** TASK STATEMENT **
Below are some records; retype all of them exactly.

** INPUT RECORDS **

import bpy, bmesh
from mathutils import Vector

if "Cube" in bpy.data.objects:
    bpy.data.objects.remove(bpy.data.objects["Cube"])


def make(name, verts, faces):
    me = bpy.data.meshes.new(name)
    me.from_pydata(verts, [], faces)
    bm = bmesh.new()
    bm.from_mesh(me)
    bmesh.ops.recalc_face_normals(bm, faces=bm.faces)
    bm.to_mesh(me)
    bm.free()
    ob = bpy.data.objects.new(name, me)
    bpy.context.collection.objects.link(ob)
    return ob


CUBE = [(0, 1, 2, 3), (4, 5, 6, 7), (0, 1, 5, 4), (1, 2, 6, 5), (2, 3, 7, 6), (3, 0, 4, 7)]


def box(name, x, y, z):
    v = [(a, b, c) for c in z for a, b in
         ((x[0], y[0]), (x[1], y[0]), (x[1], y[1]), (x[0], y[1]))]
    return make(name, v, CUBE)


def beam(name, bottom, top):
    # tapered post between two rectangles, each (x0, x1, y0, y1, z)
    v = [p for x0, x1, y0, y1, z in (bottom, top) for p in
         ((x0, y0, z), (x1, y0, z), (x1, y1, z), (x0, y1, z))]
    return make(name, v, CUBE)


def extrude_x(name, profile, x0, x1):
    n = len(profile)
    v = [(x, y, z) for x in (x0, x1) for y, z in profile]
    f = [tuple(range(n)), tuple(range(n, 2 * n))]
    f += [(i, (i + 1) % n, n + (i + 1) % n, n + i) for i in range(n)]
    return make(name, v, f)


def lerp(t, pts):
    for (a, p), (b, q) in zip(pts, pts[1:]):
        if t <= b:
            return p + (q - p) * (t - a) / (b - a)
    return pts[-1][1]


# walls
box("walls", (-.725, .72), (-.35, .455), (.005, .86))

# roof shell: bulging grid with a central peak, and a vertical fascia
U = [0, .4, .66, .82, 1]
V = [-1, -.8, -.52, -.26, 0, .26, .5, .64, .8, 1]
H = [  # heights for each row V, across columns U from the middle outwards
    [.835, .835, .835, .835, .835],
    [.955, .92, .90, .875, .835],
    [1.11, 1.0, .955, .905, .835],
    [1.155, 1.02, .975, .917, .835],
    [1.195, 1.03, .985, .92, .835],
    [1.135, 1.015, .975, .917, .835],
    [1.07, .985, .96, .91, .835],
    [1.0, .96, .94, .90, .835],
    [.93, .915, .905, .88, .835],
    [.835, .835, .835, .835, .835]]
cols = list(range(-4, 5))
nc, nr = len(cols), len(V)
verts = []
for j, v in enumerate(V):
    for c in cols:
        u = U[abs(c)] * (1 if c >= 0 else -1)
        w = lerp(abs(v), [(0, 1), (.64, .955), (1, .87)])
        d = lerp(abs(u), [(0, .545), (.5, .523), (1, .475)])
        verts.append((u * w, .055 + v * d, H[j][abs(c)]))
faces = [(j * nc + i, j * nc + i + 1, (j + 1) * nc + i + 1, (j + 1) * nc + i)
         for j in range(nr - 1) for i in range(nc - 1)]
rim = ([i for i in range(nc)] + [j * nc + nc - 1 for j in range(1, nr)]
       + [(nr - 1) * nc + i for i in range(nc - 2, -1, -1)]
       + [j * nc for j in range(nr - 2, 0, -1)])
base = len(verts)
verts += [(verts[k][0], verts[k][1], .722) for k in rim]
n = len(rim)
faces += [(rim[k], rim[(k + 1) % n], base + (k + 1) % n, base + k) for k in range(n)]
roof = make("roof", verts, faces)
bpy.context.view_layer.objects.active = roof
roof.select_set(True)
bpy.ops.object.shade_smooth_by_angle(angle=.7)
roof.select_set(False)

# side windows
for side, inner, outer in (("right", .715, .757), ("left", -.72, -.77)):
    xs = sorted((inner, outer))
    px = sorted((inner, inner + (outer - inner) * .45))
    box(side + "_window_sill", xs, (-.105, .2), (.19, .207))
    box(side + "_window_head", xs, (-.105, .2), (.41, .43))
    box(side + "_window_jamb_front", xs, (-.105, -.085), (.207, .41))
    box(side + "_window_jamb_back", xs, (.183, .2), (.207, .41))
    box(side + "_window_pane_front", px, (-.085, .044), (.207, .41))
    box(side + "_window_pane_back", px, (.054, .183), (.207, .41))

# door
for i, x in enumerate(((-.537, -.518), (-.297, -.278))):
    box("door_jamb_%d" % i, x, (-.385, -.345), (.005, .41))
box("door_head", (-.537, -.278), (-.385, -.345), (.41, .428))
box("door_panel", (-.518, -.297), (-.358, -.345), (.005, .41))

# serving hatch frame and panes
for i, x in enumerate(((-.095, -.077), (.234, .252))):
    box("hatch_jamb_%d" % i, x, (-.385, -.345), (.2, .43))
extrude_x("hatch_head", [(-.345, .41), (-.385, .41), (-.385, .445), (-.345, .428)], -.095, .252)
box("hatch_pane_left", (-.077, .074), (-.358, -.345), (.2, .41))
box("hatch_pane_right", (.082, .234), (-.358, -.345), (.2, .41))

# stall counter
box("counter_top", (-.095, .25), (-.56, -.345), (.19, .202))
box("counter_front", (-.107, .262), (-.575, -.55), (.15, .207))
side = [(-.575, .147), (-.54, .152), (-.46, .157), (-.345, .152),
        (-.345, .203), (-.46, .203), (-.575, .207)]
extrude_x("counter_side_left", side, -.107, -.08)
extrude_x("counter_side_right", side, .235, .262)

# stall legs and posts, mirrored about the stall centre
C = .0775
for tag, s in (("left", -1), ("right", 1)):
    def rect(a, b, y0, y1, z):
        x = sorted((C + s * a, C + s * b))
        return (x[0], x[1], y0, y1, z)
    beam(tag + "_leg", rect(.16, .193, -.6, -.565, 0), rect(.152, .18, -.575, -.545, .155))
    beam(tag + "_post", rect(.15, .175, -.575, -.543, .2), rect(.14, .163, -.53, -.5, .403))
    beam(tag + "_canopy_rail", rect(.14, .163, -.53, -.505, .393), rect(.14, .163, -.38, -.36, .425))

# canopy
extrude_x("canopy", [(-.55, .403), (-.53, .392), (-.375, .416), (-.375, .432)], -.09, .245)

** OUTPUT OF THE EXERCISE **
import bpy, bmesh
from mathutils import Vector

if "Cube" in bpy.data.objects:
    bpy.data.objects.remove(bpy.data.objects["Cube"])


def make(name, verts, faces):
    me = bpy.data.meshes.new(name)
    me.from_pydata(verts, [], faces)
    bm = bmesh.new()
    bm.from_mesh(me)
    bmesh.ops.recalc_face_normals(bm, faces=bm.faces)
    bm.to_mesh(me)
    bm.free()
    ob = bpy.data.objects.new(name, me)
    bpy.context.collection.objects.link(ob)
    return ob


CUBE = [(0, 1, 2, 3), (4, 5, 6, 7), (0, 1, 5, 4), (1, 2, 6, 5), (2, 3, 7, 6), (3, 0, 4, 7)]


def box(name, x, y, z):
    v = [(a, b, c) for c in z for a, b in
         ((x[0], y[0]), (x[1], y[0]), (x[1], y[1]), (x[0], y[1]))]
    return make(name, v, CUBE)


def beam(name, bottom, top):
    # tapered post between two rectangles, each (x0, x1, y0, y1, z)
    v = [p for x0, x1, y0, y1, z in (bottom, top) for p in
         ((x0, y0, z), (x1, y0, z), (x1, y1, z), (x0, y1, z))]
    return make(name, v, CUBE)


def extrude_x(name, profile, x0, x1):
    n = len(profile)
    v = [(x, y, z) for x in (x0, x1) for y, z in profile]
    f = [tuple(range(n)), tuple(range(n, 2 * n))]
    f += [(i, (i + 1) % n, n + (i + 1) % n, n + i) for i in range(n)]
    return make(name, v, f)


def lerp(t, pts):
    for (a, p), (b, q) in zip(pts, pts[1:]):
        if t <= b:
            return p + (q - p) * (t - a) / (b - a)
    return pts[-1][1]


# walls
box("walls", (-.725, .72), (-.35, .455), (.005, .86))

# roof shell: bulging grid with a central peak, and a vertical fascia
U = [0, .4, .66, .82, 1]
V = [-1, -.8, -.52, -.26, 0, .26, .5, .64, .8, 1]
H = [  # heights for each row V, across columns U from the middle outwards
    [.835, .835, .835, .835, .835],
    [.955, .92, .90, .875, .835],
    [1.11, 1.0, .955, .905, .835],
    [1.155, 1.02, .975, .917, .835],
    [1.195, 1.03, .985, .92, .835],
    [1.135, 1.015, .975, .917, .835],
    [1.07, .985, .96, .91, .835],
    [1.0, .96, .94, .90, .835],
    [.93, .915, .905, .88, .835],
    [.835, .835, .835, .835, .835]]
cols = list(range(-4, 5))
nc, nr = len(cols), len(V)
verts = []
for j, v in enumerate(V):
    for c in cols:
        u = U[abs(c)] * (1 if c >= 0 else -1)
        w = lerp(abs(v), [(0, 1), (.64, .955), (1, .87)])
        d = lerp(abs(u), [(0, .545), (.5, .523), (1, .475)])
        verts.append((u * w, .055 + v * d, H[j][abs(c)]))
faces = [(j * nc + i, j * nc + i + 1, (j + 1) * nc + i + 1, (j + 1) * nc + i)
         for j in range(nr - 1) for i in range(nc - 1)]
rim = ([i for i in range(nc)] + [j * nc + nc - 1 for j in range(1, nr)]
       + [(nr - 1) * nc + i for i in range(nc - 2, -1, -1)]
       + [j * nc for j in range(nr - 2, 0, -1)])
base = len(verts)
verts += [(verts[k][0], verts[k][1], .722) for k in rim]
n = len(rim)
faces += [(rim[k], rim[(k + 1) % n], base + (k + 1) % n, base + k) for k in range(n)]
roof = make("roof", verts, faces)
bpy.context.view_layer.objects.active = roof
roof.select_set(True)
bpy.ops.object.shade_smooth_by_angle(angle=.7)
roof.select_set(False)

# side windows
for side, inner, outer in (("right", .715, .757), ("left", -.72, -.77)):
    xs = sorted((inner, outer))
    px = sorted((inner, inner + (outer - inner) * .45))
    box(side + "_window_sill", xs, (-.105, .2), (.19, .207))
    box(side + "_window_head", xs, (-.105, .2), (.41, .43))
    box(side + "_window_jamb_front", xs, (-.105, -.085), (.207, .41))
    box(side + "_window_jamb_back", xs, (.183, .2), (.207, .41))
    box(side + "_window_pane_front", px, (-.085, .044), (.207, .41))
    box(side + "_window_pane_back", px, (.054, .183), (.207, .41))

# door
for i, x in enumerate(((-.537, -.518), (-.297, -.278))):
    box("door_jamb_%d" % i, x, (-.385, -.345), (.005, .41))
box("door_head", (-.537, -.278), (-.385, -.345), (.41, .428))
box("door_panel", (-.518, -.297), (-.358, -.345), (.005, .41))

# serving hatch frame and panes
for i, x in enumerate(((-.095, -.077), (.234, .252))):
    box("hatch_jamb_%d" % i, x, (-.385, -.345), (.2, .43))
extrude_x("hatch_head", [(-.345, .41), (-.385, .41), (-.385, .445), (-.345, .428)], -.095, .252)
box("hatch_pane_left", (-.077, .074), (-.358, -.345), (.2, .41))
box("hatch_pane_right", (.082, .234), (-.358, -.345), (.2, .41))

# stall counter
box("counter_top", (-.095, .25), (-.56, -.345), (.19, .202))
box("counter_front", (-.107, .262), (-.575, -.55), (.15, .207))
side = [(-.575, .147), (-.54, .152), (-.46, .157), (-.345, .152),
        (-.345, .203), (-.46, .203), (-.575, .207)]
extrude_x("counter_side_left", side, -.107, -.08)
extrude_x("counter_side_right", side, .235, .262)

# stall legs and posts, mirrored about the stall centre
C = .0775
for tag, s in (("left", -1), ("right", 1)):
    def rect(a, b, y0, y1, z):
        x = sorted((C + s * a, C + s * b))
        return (x[0], x[1], y0, y1, z)
    beam(tag + "_leg", rect(.16, .193, -.6, -.565, 0), rect(.152, .18, -.575, -.545, .155))
    beam(tag + "_post", rect(.15, .175, -.575, -.543, .2), rect(.14, .163, -.53, -.5, .403))
    beam(tag + "_canopy_rail", rect(.14, .163, -.53, -.505, .393), rect(.14, .163, -.38, -.36, .425))

# canopy
extrude_x("canopy", [(-.55, .403), (-.53, .392), (-.375, .416), (-.375, .432)], -.09, .245)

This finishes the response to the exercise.